> **WHAT TO PRODUCE**:
Reproduce word for word the lines between those holding "for (let i = 0; i < pp.count;" and "const left = half.map(([x, y])", inclusive, and nothing else from the data below.

> **DATA RECORDS**:
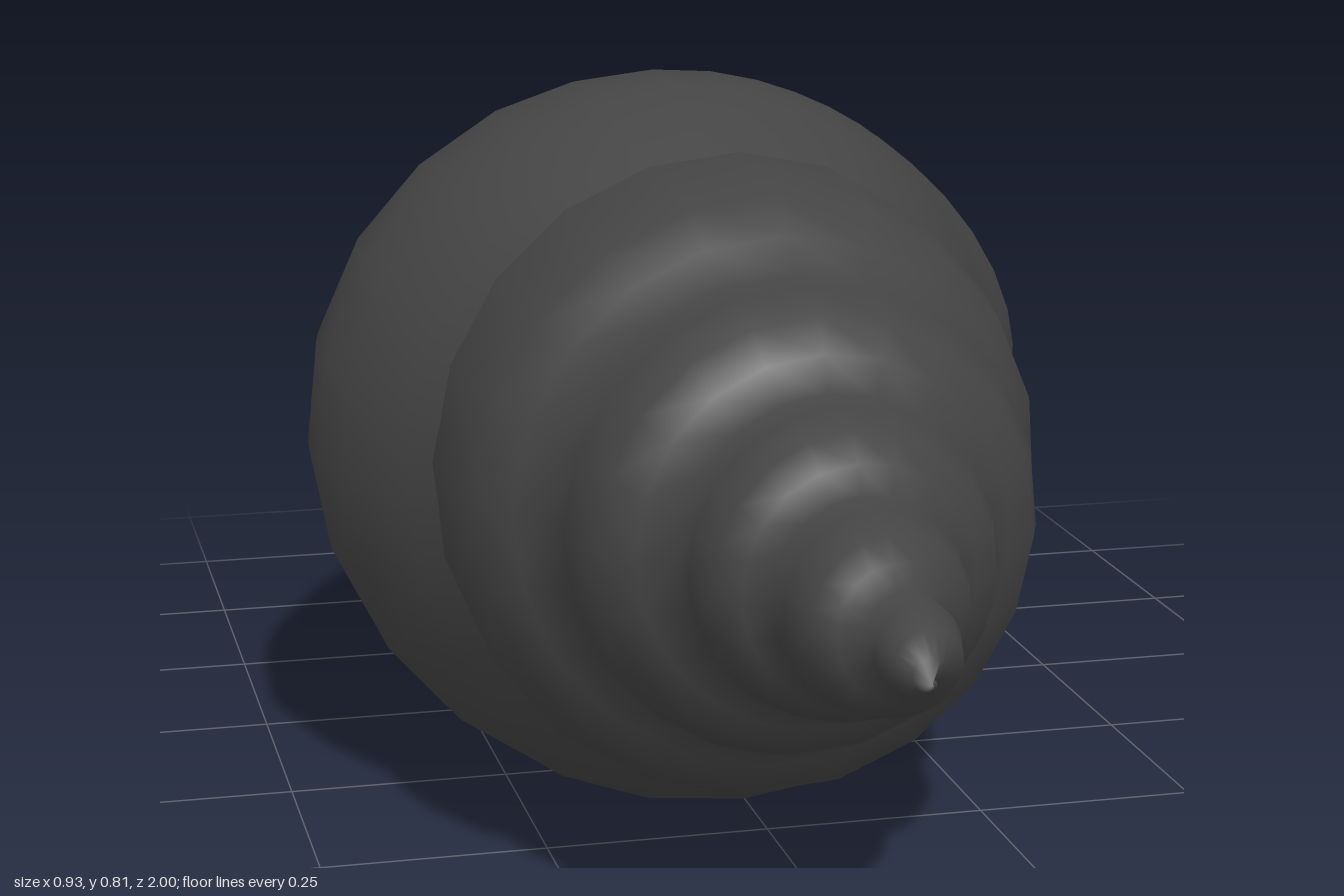
import * as THREE from 'three';
import { mergeVertices } from 'three/addons/utils/BufferGeometryUtils.js';

// t counts turns of the coil: t = 0 is the outer lip, negative runs back to the apex
const V = (t, z, r) => new THREE.Vector3(t, z, r);

function lookup(table, x) {
  if (x <= table[0][0]) return table[0][1];
  for (let i = 1; i < table.length; i++) {
    const [x0, y0] = table[i - 1], [x1, y1] = table[i];
    if (x <= x1) return y0 + (y1 - y0) * (x - x0) / (x1 - x0);
  }
  return table[table.length - 1][1];
}

// Seam between whorls: position along z by turn, and radius by z
const seamZ = [[-5.2, 1], [-4.5, 0.9], [-3.82, 0.8], [-3.32, 0.73], [-2.82, 0.66], [-2.32, 0.58],
  [-1.82, 0.5], [-1.57, 0.44], [-1.32, 0.41], [-1, 0.35], [-0.82, 0.3], [-0.57, 0.22],
  [-0.32, 0.14], [-0.07, 0.04], [0, -0.02]];
const seamR = [[-0.02, 0.36], [0.14, 0.338], [0.3, 0.32], [0.37, 0.28], [0.41, 0.25], [0.5, 0.212],
  [0.58, 0.165], [0.66, 0.125], [0.8, 0.075], [1, 0]];
function seam(t) {
  const z = lookup(seamZ, t);
  return V(t, z, lookup(seamR, z));
}

// Coil coordinates (turn, z, radius) to a point in space
function place({ x: t, y: z, z: r }) {
  const a = THREE.MathUtils.degToRad(-23) - t * Math.PI * 2;
  return [-0.03 - 0.02 * z + r * Math.cos(a), 0.41 + r * Math.sin(a), z];
}

// Smooth surface through a grid of coil coordinates, joined where whorls meet
function skin(rows) {
  const pos = [], index = [], n = rows[0].length;
  rows.forEach(row => row.forEach(p => pos.push(...place(p))));
  for (let i = 0; i < rows.length - 1; i++) {
    for (let j = 0; j < n - 1; j++) {
      const a = i * n + j, b = a + n;
      index.push(a, b, a + 1, b, b + 1, a + 1);
    }
  }
  let g = new THREE.BufferGeometry();
  g.setAttribute('position', new THREE.Float32BufferAttribute(pos, 3));
  g.setIndex(index);
  g = mergeVertices(g, 1e-4);
  g.computeVertexNormals();
  return g;
}

// Spire: a shouldered whorl section carried along the seam, closing at the apex
function spireGeometry() {
  const shoulder = [[0, 0], [0.15, 0.4], [0.32, 0.78], [0.65, 1.01], [1, 1]];
  const rows = [], steps = 104;
  for (let i = 0; i <= steps; i++) {
    const t = -6.2 + 5.2 * i / steps;
    const a = seam(t), b = seam(t + 1);
    rows.push(shoulder.map(([w, k]) => V(t, a.y + (b.y - a.y) * w, a.z + (b.z - a.z) * k)));
  }
  return skin(rows);
}

// Body whorl: cross-sections [z, r, turn offset] from the seam to the canal tip, turning round to the lip
function bodyGeometry() {
  const lip = [[-0.02, 0.36, 0], [-0.08, 0.37, -0.002], [-0.18, 0.41, -0.011], [-0.28, 0.44, -0.014], [-0.4, 0.46, -0.007],
    [-0.58, 0.4, -0.026], [-0.76, 0.22, -0.008], [-0.9, 0.135, 0.008], [-0.97, 0.095, 0.015]];
  const curl = k => lip.map(([z, r, d], j) => [z, r * (j ? k : 1), d]);
  const sections = [
    // inner column, hidden inside the whorl
    [-1.4, [[0.42, 0.22], [0.36, 0.25], [0.25, 0.28], [0.1, 0.28], [-0.05, 0.21], [-0.2, 0.11], [-0.35, 0.05], [-0.6, 0.02], [-0.9, 0.01]]],
    // inner wall of the opening
    [-1, [[0.35, 0.285], [0.24, 0.34], [0.12, 0.358], [0, 0.35], [-0.15, 0.275], [-0.3, 0.175], [-0.45, 0.095], [-0.7, 0.045], [-0.98, 0.03]]],
    // underside
    [-0.82, [[0.3, 0.32], [0.22, 0.38], [0.1, 0.407], [-0.05, 0.385], [-0.2, 0.31], [-0.3, 0.235], [-0.42, 0.15], [-0.65, 0.085], [-0.98, 0.055]]],
    // right side
    [-0.57, [[0.22, 0.335], [0.13, 0.38], [0, 0.43], [-0.1, 0.43], [-0.22, 0.405], [-0.38, 0.335], [-0.53, 0.21], [-0.77, 0.065], [-0.98, 0.05]]],
    // top
    [-0.32, [[0.14, 0.33], [0.04, 0.38], [-0.05, 0.4], [-0.2, 0.385], [-0.35, 0.335], [-0.58, 0.22], [-0.7, 0.15], [-0.85, 0.08], [-1, 0.03]]],
    // upper left
    [-0.19, [[0.09, 0.345], [0, 0.382], [-0.1, 0.4], [-0.22, 0.41], [-0.36, 0.4], [-0.58, 0.31], [-0.73, 0.19], [-0.87, 0.11], [-1, 0.055]]],
    // left side, flaring
    [-0.07, [[0.04, 0.36], [-0.05, 0.38], [-0.15, 0.425], [-0.25, 0.475], [-0.36, 0.485], [-0.58, 0.415], [-0.76, 0.245], [-0.9, 0.14], [-1, 0.08]]],
    // lip edge, then folded inwards
    [0, lip],
    [0.002, curl(0.97)],
    [-0.06, curl(0.91)],
  ];
  const lines = sections[0][1].map((_, j) => new THREE.CatmullRomCurve3(
    sections.map(([t, s]) => V(t + (s[j][2] ?? 0), s[j][0], s[j][1])), false, 'catmullrom', 0.5));
  const rows = [], steps = 54;
  for (let i = 0; i <= steps; i++) {
    const points = lines.map(line => line.getPoint(i / steps));
    // tuck the top edge just under the spire along the seam
    if (points[0].x > -1) points[0].copy(seam(points[0].x)).add(V(0, 0.01, -0.008));
    rows.push(new THREE.CatmullRomCurve3(points).getPoints(16));
  }
  return skin(rows);
}

export function createModel() {
  const group = new THREE.Group();
  group.name = 'seaShell';
  const material = new THREE.MeshStandardMaterial({ color: 0x444444, side: THREE.DoubleSide });
  const add = (name, geometry) => {
    const mesh = new THREE.Mesh(geometry, material);
    mesh.name = name;
    group.add(mesh);
  };
  add('spire', spireGeometry());
  add('bodyWhorl', bodyGeometry());
  return group;
}
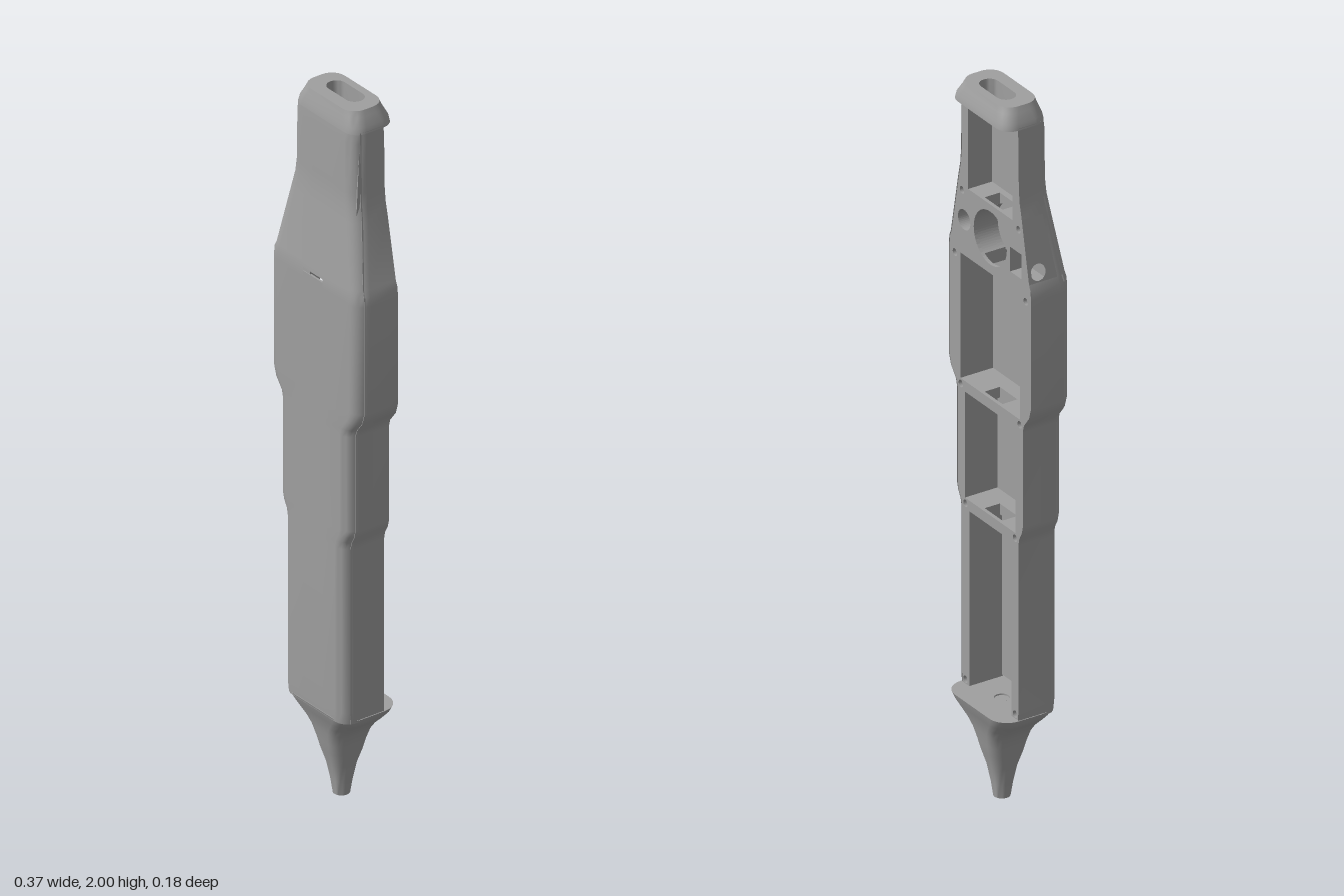
import * as THREE from 'three';
import { toCreasedNormals } from 'three/addons/utils/BufferGeometryUtils.js';

const BACK = -0.035, R = 0.04;
// shell stations: height, half width, front depth
const ROWS = [
  [0.268, 0.128, 0.088], [0.3, 0.13, 0.09], [0.77, 0.13, 0.09], [0.79, 0.134, 0.09], [0.81, 0.145, 0.09],
  [0.83, 0.15, 0.09], [1.1, 0.15, 0.09], [1.12, 0.155, 0.09], [1.15, 0.178, 0.09], [1.18, 0.187, 0.09],
  [1.487, 0.187, 0.09], [1.513, 0.185, 0.09], [1.53, 0.178, 0.088], [1.7, 0.145, 0.066],
  [1.74, 0.136, 0.062], [1.78, 0.132, 0.06], [1.92, 0.13, 0.06], [1.95, 0.127, 0.058],
];
const SLOT_ROW = 10, TAPER_ROW = 12;
// open bays in the back: bottom, top, half width
const BAYS = [[0.271, 0.77, 0.095], [0.8, 1.1, 0.115], [1.13, 1.485, 0.135], [1.68, 1.948, 0.1]];
const EYE = { y: 1.585, r: 0.075 };

function sample(y, k) {
  let i = 0;
  while (i < ROWS.length - 2 && ROWS[i + 1][0] < y) i++;
  const a = ROWS[i], b = ROWS[i + 1];
  return THREE.MathUtils.lerp(a[k], b[k], THREE.MathUtils.clamp((y - a[0]) / (b[0] - a[0]), 0, 1));
}

// quarter arc in x/z
function arc(cx, cz, r, start, y, n = 6) {
  return Array.from({ length: n + 1 }, (_, i) => {
    const t = start - (i / n) * Math.PI / 2;
    return [cx + r * Math.cos(t), y, cz + r * Math.sin(t)];
  });
}

function roundRing(y, hx, z0, z1, r) {
  const x = hx - r, P = Math.PI;
  return [...arc(-x, z1 - r, r, P, y), ...arc(x, z1 - r, r, P / 2, y),
    ...arc(x, z0 + r, r, 0, y), ...arc(-x, z0 + r, r, -P / 2, y)];
}

function shellRing([y, hw, zf]) {
  return [[-hw, y, BACK], ...arc(-hw + R, zf - R, R, Math.PI, y), [-0.04, y, zf],
    [0.04, y, zf], ...arc(hw - R, zf - R, R, Math.PI / 2, y), [hw, y, BACK]];
}

function loft(rings, closed, skip = () => false) {
  const n = rings[0].length, index = [];
  for (let i = 0; i < rings.length - 1; i++) {
    for (let j = 0; j < (closed ? n : n - 1); j++) {
      if (skip(i, j)) continue;
      const a = i * n + j, b = i * n + (j + 1) % n;
      index.push(a, b, b + n, a, b + n, a + n);
    }
  }
  const g = new THREE.BufferGeometry();
  g.setAttribute('position', new THREE.Float32BufferAttribute(rings.flat(2), 3));
  g.setIndex(index);
  return toCreasedNormals(g, 0.6);
}

const toPath = (pts) => new THREE.Path().setFromPoints(pts.map(([x, y]) => new THREE.Vector2(x, y)));
const circle = (x, y, r) => new THREE.Path().absarc(x, y, r, 0, Math.PI * 2);
const rect = (x0, x1, y0, y1) => toPath([[x0, y0], [x1, y0], [x1, y1], [x0, y1]]);
// mirrored opening from [y, half width] pairs
const mirrored = (half) => toPath([...half.map(([y, w]) => [w, y]), ...half.slice().reverse().map(([y, w]) => [-w, y])]);
const baySteps = ([y0, y1, w]) => [[y0, w], [y1, w]];

function eyeArc(end) {
  const a = Math.asin(0.04 / EYE.r);
  return Array.from({ length: 25 }, (_, i) => {
    const t = a + (end - a) * i / 24;
    return [EYE.y - EYE.r * Math.cos(t), EYE.r * Math.sin(t)];
  });
}

export function createModel() {
  const model = new THREE.Group();
  const grey = new THREE.MeshStandardMaterial({ color: 0xa0a0a0, side: THREE.DoubleSide });
  grey.name = 'grey';
  const add = (name, geometry) => {
    const m = new THREE.Mesh(geometry, grey);
    m.name = name;
    model.add(m);
    return m;
  };

  // outer half shell with a front slot and a side port
  add('outerShell', loft(ROWS.map(shellRing), false,
    (i, j) => (i === SLOT_ROW && j === 8) || (i === TAPER_ROW && j === 0)));
  const [ya, , za] = ROWS[TAPER_ROW], [yb, , zb] = ROWS[TAPER_ROW + 1];
  const side = new THREE.Shape([[BACK, ya], [za - R, ya], [zb - R, yb], [BACK, yb]]
    .map(([x, y]) => new THREE.Vector2(x, y)));
  side.holes.push(circle(-0.006, 1.556, 0.022));
  const port = new THREE.ShapeGeometry(side, 20);
  const pp = port.attributes.position;
  for (let i = 0; i < pp.count; i++) {
    pp.setXYZ(i, -sample(pp.getY(i), 1), pp.getY(i), pp.getX(i));
  }
  port.computeVertexNormals();
  add('sidePortPanel', port);

  // inner frame: three stacked layers with bays, ribs and pockets
  const outline = (notched) => {
    const half = ROWS.map(([y, hw]) => [hw - 0.003, y]);
    const left = half.map(([x, y]) => [-x, y]);
    if (notched) {
      const edge = (y) => [-(sample(y, 1) - 0.003), y];
      left.splice(TAPER_ROW + 1, 0, edge(1.5305), [-0.09, 1.5305], [-0.09, 1.6], edge(1.6));
    }
    return new THREE.Shape([...half, ...left.reverse()].map(([x, y]) => new THREE.Vector2(x, y)));
  };
  const layer = (name, z0, z1, notched, holes, followFront) => {
    const s = outline(notched);
    s.holes.push(...holes);
    const g = new THREE.ExtrudeGeometry(s, { depth: z1 - z0, bevelEnabled: false, curveSegments: 20 });
    g.translate(0, 0, z0);
    const p = g.attributes.position;
    if (followFront) {
      for (let i = 0; i < p.count; i++) {
        if (p.getZ(i) > z0 + 0.001) p.setZ(i, sample(p.getY(i), 2) - 0.022);
      }
      g.computeVertexNormals();
    }
    add(name, g);
  };
  const screws = [[0.287, 0.112], [0.785, 0.112], [1.115, 0.133], [1.475, 0.16], [1.665, 0.128]]
    .flatMap(([y, x]) => [circle(x, y, 0.01), circle(-x, y, 0.01)]);
  layer('backRim', BACK, -0.025, false, [
    ...BAYS.map(([y0, y1, w]) => rect(-w, w, y0, y1)), circle(0, EYE.y, EYE.r),
    circle(0.118, EYE.y, 0.028), rect(-0.142, -0.09, 1.5305, 1.6), ...screws,
  ]);
  const a = Math.asin(0.04 / EYE.r);
  // middle layer: passages through every rib
  layer('ribPassages', -0.025, 0.02, true, [
    mirrored([...baySteps(BAYS[0]), [0.77, 0.04], [0.8, 0.04], ...baySteps(BAYS[1]), [1.1, 0.04], [1.13, 0.04],
      ...baySteps(BAYS[2]), [1.485, 0.04], ...eyeArc(Math.PI - a), [1.68, 0.04], ...baySteps(BAYS[3])]),
    circle(0.118, EYE.y, 0.028),
  ]);
  layer('frontFrame', 0.02, 0.06, false, [
    ...[0, 1, 3].map((i) => rect(-BAYS[i][2], BAYS[i][2], BAYS[i][0], BAYS[i][1])),
    mirrored([...baySteps(BAYS[2]), [1.485, 0.04], ...eyeArc(Math.PI - 0.05)]),
  ], true);

  // bay floors
  const floor = (name, w, y0, y1, z) => {
    add(name, new THREE.BoxGeometry(w * 2, y1 - y0, 0.006)).position.set(0, (y0 + y1) / 2, z);
  };
  floor('lowerBayFloor', 0.11, 0.28, 0.79, 0.066);
  floor('middleBayFloor', 0.125, 0.79, 1.12, 0.066);
  floor('wideBayFloor', 0.142, 1.12, 1.484, 0.066);
  floor('upperBayFloor', 0.11, 1.516, 1.948, 0.04);

  // nose: rounded rectangle blending down to a round tip
  const nose = [[0, 0.022, 0.022], [0.04, 0.028, 0.027], [0.09, 0.038, 0.036], [0.13, 0.051, 0.048],
    [0.16, 0.058, 0.055], [0.195, 0.07, 0.063], [0.22, 0.087, 0.07], [0.245, 0.112, 0.079],
    [0.26, 0.125, 0.085], [0.275, 0.131, 0.09]];
  add('nose', loft(nose.map(([y, hx, hz]) => roundRing(y, hx, -hz, hz, Math.min(hx, hz) * (1 - 1.5 * y))), true));
  const flat = (name, ring, hole, y) => {
    const s = new THREE.Shape(ring.map(([x, , z]) => new THREE.Vector2(x, z)));
    s.holes.push(hole);
    add(name, new THREE.ShapeGeometry(s, 20).rotateX(Math.PI / 2).translate(0, y, 0));
  };
  flat('noseFlange', roundRing(0, 0.131, -0.09, 0.09, 0.053), circle(0, 0, 0.02), 0.275);
  flat('tipRing', roundRing(0, 0.022, -0.022, 0.022, 0.0219), circle(0, 0, 0.015), 0);
  add('noseBore', new THREE.CylinderGeometry(0.02, 0.015, 0.275, 24, 1, true)).position.y = 0.1375;

  // top cap with a rounded slot
  const cap = [[1.945, 0.128, -0.075, 0.059], [1.962, 0.124, -0.073, 0.057], [1.985, 0.112, -0.064, 0.051],
    [2, 0.105, -0.06, 0.048]].map(([y, hx, z0, z1]) => roundRing(y, hx, z0, z1, R));
  add('topCap', loft(cap, true));
  const slot = (y) => roundRing(y, 0.063, -0.039, 0.013, 0.0259);
  const slotPath = () => toPath(slot(0).map(([x, , z]) => [x, z]));
  add('capSlot', loft([slot(1.945), slot(2)], true));
  flat('capTop', cap[3], slotPath(), 2);
  flat('capUnderside', cap[0], slotPath(), 1.945);
  return model;
}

> **OUTPUT BELOW**:
  for (let i = 0; i < pp.count; i++) {
    pp.setXYZ(i, -sample(pp.getY(i), 1), pp.getY(i), pp.getX(i));
  }
  port.computeVertexNormals();
  add('sidePortPanel', port);

  // inner frame: three stacked layers with bays, ribs and pockets
  const outline = (notched) => {
    const half = ROWS.map(([y, hw]) => [hw - 0.003, y]);
    const left = half.map(([x, y]) => [-x, y]);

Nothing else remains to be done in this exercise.